News at Mason
U.S. Secretary of State Rex Tillerson urges Mason students to engage the world
March 6, 2018 / by Damian Cristodero
U.S. Secretary of State Rex Tillerson made a special stop at George Mason University on Tuesday ahead of his official five-country visit to Africa, addressing students, faculty and staff at the Harris Theatre on the Fairfax Campus.
During his hour-long visit, he shared a range of policy objectives for U.S.-Africa relations and announced a $533 million aid package for the continent in his speech.
But he also spoke directly to students during a Q&A moderated by Mason President Ángel Cabrera. At one point, he urged students to study abroad and choose more remote destinations for the life-changing experience.
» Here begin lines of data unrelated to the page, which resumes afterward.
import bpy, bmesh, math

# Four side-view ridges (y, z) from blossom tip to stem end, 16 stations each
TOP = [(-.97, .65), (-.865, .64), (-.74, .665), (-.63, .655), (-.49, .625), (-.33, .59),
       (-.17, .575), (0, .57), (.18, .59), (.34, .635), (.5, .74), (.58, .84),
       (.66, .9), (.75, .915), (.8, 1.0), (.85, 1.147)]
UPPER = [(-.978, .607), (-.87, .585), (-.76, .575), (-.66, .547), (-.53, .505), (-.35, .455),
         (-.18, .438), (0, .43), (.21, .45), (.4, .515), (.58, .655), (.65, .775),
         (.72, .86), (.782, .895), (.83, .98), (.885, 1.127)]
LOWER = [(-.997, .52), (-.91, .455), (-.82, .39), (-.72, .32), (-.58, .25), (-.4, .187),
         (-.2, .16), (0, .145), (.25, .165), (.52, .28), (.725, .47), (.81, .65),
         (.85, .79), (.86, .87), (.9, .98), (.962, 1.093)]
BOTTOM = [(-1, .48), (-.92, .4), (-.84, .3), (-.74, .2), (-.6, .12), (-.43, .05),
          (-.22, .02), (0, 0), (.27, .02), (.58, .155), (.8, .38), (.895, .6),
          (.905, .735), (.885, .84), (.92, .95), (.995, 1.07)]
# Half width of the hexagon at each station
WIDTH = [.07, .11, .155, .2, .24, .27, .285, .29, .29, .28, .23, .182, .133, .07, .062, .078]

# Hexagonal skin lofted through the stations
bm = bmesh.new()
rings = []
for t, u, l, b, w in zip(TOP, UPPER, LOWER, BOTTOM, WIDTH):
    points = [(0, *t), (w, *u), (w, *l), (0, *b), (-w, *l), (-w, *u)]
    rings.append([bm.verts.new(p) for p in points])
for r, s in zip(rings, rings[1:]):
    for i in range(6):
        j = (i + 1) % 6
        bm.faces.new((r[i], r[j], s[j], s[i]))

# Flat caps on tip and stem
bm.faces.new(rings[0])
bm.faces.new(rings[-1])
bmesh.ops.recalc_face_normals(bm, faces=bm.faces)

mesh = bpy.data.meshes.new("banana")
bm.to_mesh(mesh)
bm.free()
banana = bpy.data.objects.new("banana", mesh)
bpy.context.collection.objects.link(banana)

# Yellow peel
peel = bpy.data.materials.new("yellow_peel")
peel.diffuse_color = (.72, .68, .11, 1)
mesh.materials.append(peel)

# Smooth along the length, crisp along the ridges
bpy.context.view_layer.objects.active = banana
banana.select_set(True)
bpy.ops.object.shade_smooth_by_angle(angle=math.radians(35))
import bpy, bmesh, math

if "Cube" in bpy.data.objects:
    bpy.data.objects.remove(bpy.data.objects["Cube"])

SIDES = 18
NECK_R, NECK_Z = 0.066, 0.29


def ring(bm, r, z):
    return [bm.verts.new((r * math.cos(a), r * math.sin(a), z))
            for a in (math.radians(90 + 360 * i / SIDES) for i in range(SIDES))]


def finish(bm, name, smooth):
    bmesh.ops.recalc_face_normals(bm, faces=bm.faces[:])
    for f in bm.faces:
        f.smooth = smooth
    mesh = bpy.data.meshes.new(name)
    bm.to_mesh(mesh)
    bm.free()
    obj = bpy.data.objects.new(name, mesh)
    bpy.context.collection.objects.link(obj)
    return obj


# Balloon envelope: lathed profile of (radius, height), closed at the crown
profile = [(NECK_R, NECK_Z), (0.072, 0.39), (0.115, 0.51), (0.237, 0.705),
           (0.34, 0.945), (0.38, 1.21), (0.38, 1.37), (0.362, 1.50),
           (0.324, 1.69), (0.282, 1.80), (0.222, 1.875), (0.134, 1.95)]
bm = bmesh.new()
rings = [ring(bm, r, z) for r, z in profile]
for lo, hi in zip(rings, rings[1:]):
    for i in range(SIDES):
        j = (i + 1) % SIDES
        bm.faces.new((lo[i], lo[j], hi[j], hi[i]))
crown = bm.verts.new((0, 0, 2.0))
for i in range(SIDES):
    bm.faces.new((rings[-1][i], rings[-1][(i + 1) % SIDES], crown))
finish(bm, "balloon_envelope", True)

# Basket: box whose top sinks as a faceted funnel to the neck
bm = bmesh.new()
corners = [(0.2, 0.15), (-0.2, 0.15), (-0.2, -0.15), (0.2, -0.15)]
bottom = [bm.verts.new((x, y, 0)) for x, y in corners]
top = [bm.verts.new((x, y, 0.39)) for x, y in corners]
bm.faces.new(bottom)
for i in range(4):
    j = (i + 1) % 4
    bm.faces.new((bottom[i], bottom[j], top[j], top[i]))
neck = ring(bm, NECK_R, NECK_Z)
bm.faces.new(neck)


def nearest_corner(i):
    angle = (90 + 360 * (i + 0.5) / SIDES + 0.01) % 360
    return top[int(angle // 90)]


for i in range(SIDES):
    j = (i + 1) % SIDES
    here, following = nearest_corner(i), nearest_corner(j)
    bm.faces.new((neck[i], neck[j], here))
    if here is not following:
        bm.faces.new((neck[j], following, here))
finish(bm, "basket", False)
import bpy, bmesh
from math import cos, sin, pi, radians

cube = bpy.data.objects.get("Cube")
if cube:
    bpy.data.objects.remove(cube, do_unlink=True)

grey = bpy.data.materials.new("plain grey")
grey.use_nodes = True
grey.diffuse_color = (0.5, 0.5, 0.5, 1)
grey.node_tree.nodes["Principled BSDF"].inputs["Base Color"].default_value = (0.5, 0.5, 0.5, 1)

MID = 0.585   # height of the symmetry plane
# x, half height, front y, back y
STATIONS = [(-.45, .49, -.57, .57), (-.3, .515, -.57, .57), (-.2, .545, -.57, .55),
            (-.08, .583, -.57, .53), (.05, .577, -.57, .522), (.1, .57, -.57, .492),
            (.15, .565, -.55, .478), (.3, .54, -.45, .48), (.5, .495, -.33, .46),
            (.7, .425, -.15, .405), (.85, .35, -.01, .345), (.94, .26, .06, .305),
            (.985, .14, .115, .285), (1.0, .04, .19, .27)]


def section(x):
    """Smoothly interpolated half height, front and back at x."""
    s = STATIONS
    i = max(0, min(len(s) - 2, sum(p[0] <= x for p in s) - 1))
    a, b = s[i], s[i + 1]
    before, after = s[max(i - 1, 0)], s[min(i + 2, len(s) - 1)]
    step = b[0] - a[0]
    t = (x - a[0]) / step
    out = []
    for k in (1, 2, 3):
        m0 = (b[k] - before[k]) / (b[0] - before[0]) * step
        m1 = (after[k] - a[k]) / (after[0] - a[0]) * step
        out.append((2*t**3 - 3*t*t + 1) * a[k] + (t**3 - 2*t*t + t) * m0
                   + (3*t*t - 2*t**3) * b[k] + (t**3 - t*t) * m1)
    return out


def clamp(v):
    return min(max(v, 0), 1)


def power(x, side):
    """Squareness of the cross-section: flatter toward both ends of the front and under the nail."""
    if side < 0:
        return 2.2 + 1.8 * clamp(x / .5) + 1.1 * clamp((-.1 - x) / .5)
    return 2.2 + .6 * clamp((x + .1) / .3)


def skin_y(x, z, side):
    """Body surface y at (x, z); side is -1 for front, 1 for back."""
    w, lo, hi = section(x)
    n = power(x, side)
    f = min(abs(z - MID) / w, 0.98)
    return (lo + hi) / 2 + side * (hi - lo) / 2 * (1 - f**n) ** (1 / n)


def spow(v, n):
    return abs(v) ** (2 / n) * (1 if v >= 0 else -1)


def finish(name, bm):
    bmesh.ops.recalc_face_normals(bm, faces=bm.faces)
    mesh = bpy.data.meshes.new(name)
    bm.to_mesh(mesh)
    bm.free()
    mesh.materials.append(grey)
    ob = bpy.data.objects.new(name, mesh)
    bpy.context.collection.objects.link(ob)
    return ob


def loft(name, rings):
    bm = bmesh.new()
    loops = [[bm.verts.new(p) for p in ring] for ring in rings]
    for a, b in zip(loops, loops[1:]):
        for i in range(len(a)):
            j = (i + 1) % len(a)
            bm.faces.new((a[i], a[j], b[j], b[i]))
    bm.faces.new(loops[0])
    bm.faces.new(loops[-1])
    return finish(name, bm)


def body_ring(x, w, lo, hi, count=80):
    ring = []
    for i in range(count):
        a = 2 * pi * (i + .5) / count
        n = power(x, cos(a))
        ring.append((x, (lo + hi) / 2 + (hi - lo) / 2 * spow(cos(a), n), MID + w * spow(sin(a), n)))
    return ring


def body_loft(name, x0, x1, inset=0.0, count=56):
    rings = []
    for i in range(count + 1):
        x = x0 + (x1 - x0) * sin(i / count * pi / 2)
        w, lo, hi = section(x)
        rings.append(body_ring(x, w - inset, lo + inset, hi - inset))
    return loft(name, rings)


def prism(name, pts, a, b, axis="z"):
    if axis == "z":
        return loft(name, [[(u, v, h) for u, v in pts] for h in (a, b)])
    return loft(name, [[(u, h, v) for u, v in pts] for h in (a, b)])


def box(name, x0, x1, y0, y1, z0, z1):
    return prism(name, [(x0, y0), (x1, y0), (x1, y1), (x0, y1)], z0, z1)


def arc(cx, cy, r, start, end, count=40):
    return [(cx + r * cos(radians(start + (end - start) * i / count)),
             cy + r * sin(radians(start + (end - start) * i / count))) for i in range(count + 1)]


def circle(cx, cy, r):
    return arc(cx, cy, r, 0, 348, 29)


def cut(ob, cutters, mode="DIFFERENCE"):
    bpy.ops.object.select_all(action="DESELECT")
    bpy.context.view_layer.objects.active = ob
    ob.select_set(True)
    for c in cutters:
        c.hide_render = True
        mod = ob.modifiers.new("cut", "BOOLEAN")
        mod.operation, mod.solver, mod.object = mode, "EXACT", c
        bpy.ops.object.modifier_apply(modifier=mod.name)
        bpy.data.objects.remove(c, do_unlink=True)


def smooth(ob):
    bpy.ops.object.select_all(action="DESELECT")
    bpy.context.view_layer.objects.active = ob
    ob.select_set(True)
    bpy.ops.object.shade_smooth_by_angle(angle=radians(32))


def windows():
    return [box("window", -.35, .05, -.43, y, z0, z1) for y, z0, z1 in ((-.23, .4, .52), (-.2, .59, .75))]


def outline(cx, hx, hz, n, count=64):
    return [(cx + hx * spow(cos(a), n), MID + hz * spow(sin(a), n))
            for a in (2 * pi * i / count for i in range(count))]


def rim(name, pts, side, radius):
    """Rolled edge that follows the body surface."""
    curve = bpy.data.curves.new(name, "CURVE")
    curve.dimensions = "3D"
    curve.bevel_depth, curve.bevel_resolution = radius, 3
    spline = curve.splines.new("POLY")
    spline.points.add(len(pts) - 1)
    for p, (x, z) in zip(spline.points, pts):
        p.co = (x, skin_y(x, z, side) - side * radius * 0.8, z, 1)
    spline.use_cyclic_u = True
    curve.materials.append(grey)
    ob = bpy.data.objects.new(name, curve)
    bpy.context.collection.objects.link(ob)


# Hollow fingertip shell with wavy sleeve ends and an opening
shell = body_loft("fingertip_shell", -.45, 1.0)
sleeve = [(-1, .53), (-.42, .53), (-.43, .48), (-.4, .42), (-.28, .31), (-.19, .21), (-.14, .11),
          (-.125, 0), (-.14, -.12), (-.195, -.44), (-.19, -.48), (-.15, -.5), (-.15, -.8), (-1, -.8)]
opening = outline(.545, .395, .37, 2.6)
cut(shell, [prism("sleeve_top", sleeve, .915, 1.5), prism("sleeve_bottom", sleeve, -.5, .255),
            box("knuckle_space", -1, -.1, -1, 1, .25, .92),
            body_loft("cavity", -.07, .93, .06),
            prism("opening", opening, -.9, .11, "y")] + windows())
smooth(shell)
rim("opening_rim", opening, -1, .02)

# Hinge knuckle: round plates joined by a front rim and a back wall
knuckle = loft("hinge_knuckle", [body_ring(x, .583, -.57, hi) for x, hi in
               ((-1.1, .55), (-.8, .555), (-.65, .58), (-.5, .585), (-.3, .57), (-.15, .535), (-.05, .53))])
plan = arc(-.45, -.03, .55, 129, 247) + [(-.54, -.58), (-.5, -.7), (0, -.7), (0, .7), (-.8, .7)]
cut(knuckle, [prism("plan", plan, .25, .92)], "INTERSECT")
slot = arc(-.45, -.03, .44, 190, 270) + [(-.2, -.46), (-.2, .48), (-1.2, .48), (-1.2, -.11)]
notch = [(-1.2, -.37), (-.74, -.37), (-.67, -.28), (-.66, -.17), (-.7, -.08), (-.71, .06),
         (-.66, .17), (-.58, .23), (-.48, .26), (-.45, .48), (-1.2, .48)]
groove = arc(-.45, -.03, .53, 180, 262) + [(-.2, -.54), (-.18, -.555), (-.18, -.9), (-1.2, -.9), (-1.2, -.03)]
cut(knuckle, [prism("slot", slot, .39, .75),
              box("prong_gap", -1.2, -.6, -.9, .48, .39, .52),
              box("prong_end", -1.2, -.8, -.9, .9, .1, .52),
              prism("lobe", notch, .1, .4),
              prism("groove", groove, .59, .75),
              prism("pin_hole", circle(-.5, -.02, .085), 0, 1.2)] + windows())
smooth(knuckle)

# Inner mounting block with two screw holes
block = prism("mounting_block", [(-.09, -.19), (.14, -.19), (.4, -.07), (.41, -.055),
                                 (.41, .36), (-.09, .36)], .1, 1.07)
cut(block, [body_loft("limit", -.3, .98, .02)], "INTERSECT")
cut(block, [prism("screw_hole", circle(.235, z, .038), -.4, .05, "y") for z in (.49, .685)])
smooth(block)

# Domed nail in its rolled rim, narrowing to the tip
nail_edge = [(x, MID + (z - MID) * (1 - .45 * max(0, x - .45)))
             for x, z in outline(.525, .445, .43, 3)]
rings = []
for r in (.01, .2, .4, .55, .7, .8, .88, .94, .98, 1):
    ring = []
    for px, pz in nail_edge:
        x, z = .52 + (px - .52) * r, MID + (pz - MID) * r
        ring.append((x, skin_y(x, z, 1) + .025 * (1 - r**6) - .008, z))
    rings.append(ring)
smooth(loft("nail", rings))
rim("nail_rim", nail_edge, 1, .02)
“Today the case for going abroad is more compelling than any time in my life,” Tillerson said. “The world has transformed so dramatically. It is all interconnected. You cannot think about economic issues, security issues, without thinking about them in a global context. The earlier you understand that and interact with it, the better prepared you will be for it.”
“And go to the hard places, don’t go to the easy places,” he added. “It’s quite an experience to see how people exist around the world. Go to the hard places. It will change you.”
Tillerson learned that lesson firsthand as a college freshman on a mission trip to Peru following a devastating earthquake.
Cabrera had asked Tillerson to explain the benefits of studying abroad. Earlier, he said Mason’s international student body is an ideal audience for the Secretary.
“The choice for Mason for this presentation couldn’t be any better,” Cabrera said. “George Mason has students and faculty from more than 130 countries. We work hard to make sure we are educating students to engage in a very interconnected world. We define ourselves to be a university of the world.”
Mason student body president David Kanos, who is from Nigeria, had a front-row seat for the event. He also had a chance to speak with Tillerson—one of the perks, he said, of attending a university that has become a consistent destination for national leaders to speak about important issues.
“It’s an amazing opportunity to be at a school where you have people like this speaking on issues not just about the United States, but global issues,” said Kanos, a senior government and international politics major. “It’s a fantastic opportunity for us.”
Tillerson said the United States sees great opportunity in Africa, and the newly announced aid package will address food insecurity on the continent, and provide clean drinking water and health programs that will prevent the spread of disease.
As for economic development, that will only happen, Tillerson said, with “mutually respectful partnerships.”
Tillerson criticized China for projects in Africa that involve predatory loans, corruption and vague contracts. The United States, he said, wants to be a partner to promote the rule of law, fight terrorism on the continent and help women expand their education and their roles in government.
“In having conversations with him, he stressed to me the importance of making it a generational thing, not just a one-time thing,” Kanos said. “I think he and his office and the United States really want to work to change that. Once you change that, you change a lot of things on the other side.”
Mason is the third university the Secretary has visited since taking office; he previously visited Stanford and the University of Texas.